#### Stored data
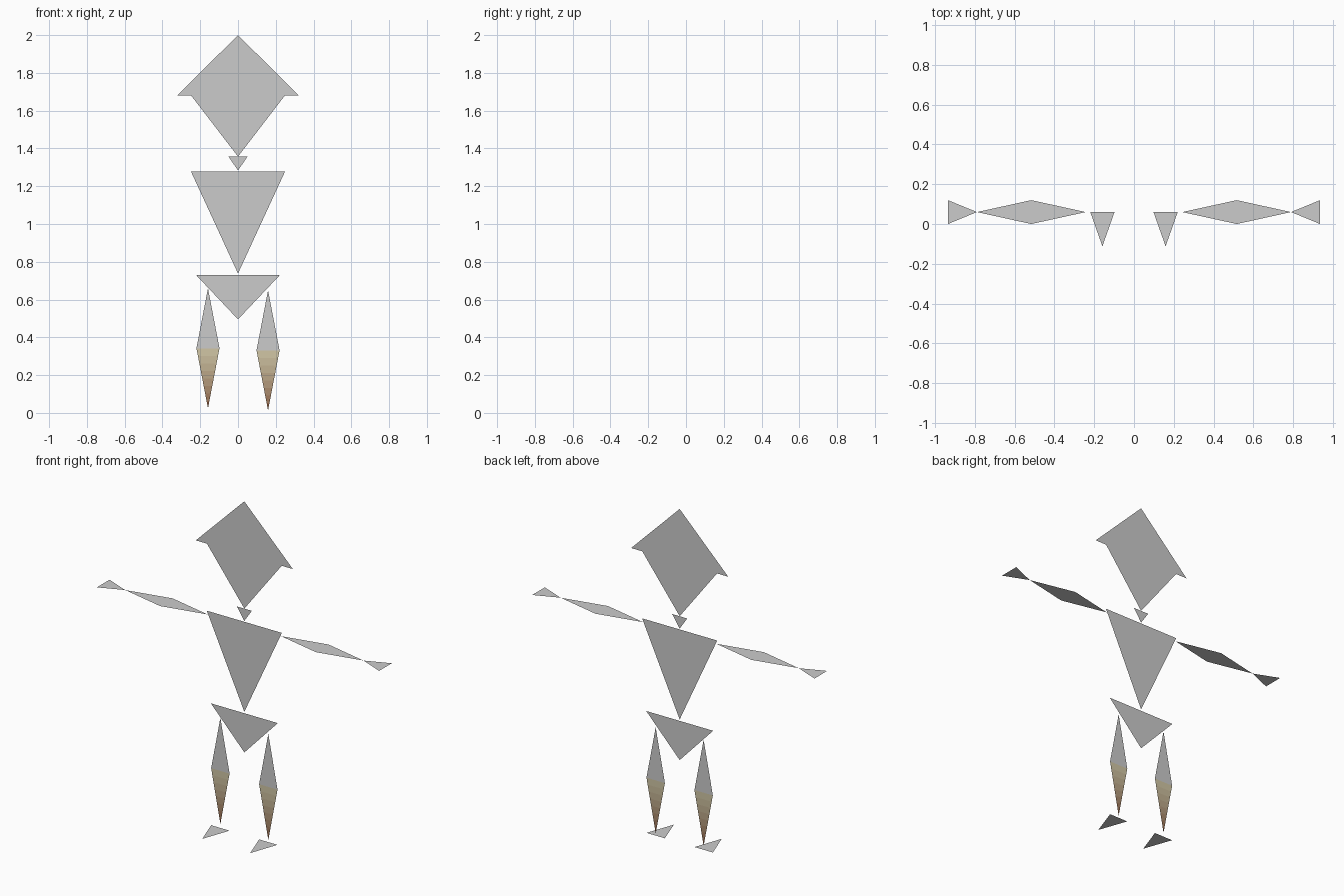
import bpy

if "Cube" in bpy.data.objects:
    bpy.data.objects.remove(bpy.data.objects["Cube"])

BODY_Y = 0.06    # vertical plane of the body
ARM_Z = 1.257    # horizontal plane of the arms
BANDS = 8        # colour steps of each lower leg


def flat(name, verts, faces):
    mesh = bpy.data.meshes.new(name)
    mesh.from_pydata(verts, [], faces)
    mesh.update()
    obj = bpy.data.objects.new(name, mesh)
    bpy.context.collection.objects.link(obj)
    return obj


def upright(name, pts):
    """Polygon in the vertical body plane, facing the front."""
    return flat(name, [(x, BODY_Y, z) for x, z in pts], [range(len(pts))])


def level(name, pts, z):
    """Polygon in a horizontal plane, facing up."""
    return flat(name, [(x, y, z) for x, y in pts], [range(len(pts))])


# head, neck, torso and pelvis
upright("head_top", [(-0.322, 1.68), (0.322, 1.68), (0, 2.0)])
upright("head_bottom", [(0, 1.357), (0.248, 1.68), (-0.248, 1.68)])
upright("neck", [(0, 1.283), (0.05, 1.357), (-0.05, 1.357)])
upright("torso", [(0, 0.738), (0.249, 1.278), (-0.249, 1.278)])
upright("pelvis", [(0, 0.495), (0.222, 0.73), (-0.222, 0.73)])

# brown fade shared by both lower legs
top, tip = (0.66, 0.60, 0.40), (0.28, 0.10, 0.04)
fade = []
for i in range(BANDS):
    t = (i + 0.5) / BANDS
    mat = bpy.data.materials.new(f"leg_brown_{i}")
    mat.diffuse_color = (*[a + (b - a) * t for a, b in zip(top, tip)], 1)
    mat.use_nodes = True
    mat.node_tree.nodes["Principled BSDF"].inputs["Base Color"].default_value = mat.diffuse_color
    fade.append(mat)

for side, s, ankle in (("left", -1, 0.024), ("right", 1, 0.013)):
    # arms: upper arm, forearm, hand
    def arm_part(name, pts):
        pts = [(s * x, y) for x, y in pts]
        level(f"{side}_{name}", pts if s > 0 else pts[::-1], ARM_Z)

    arm_part("upper_arm", [(0.243, 0.06), (0.517, 0.0), (0.517, 0.12)])
    arm_part("forearm", [(0.79, 0.06), (0.517, 0.12), (0.517, 0.0)])
    arm_part("hand", [(0.79, 0.06), (0.936, 0.0), (0.936, 0.12)])

    # legs: grey upper part, banded brown lower part, foot
    cx, w = s * 0.159, 0.061
    knee = ankle + 0.318
    upright(f"{side}_upper_leg",
            [(cx - w, knee), (cx + w, knee), (cx, knee + 0.318)])
    verts, faces = [], []
    for i in range(BANDS):
        t = i / BANDS
        z = knee + (ankle - knee) * t
        verts += [(cx - w * (1 - t), BODY_Y, z), (cx + w * (1 - t), BODY_Y, z)]
        if i < BANDS - 1:
            faces.append((2 * i, 2 * i + 2, 2 * i + 3, 2 * i + 1))
    verts.append((cx, BODY_Y, ankle))
    faces.append((2 * BANDS - 2, 2 * BANDS, 2 * BANDS - 1))
    leg = flat(f"{side}_lower_leg", verts, faces)
    for i, mat in enumerate(fade):
        leg.data.materials.append(mat)
        leg.data.polygons[i].material_index = i
    level(f"{side}_foot", [(cx, -0.112), (cx + w, 0.06), (cx - w, 0.06)], 0)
########
Exercise directions:
Every line from the one containing "leg.data.materials.append(mat)" through the last line above should be retyped exactly; no other lines are wanted.

Written solution:
        leg.data.materials.append(mat)
        leg.data.polygons[i].material_index = i
    level(f"{side}_foot", [(cx, -0.112), (cx + w, 0.06), (cx - w, 0.06)], 0)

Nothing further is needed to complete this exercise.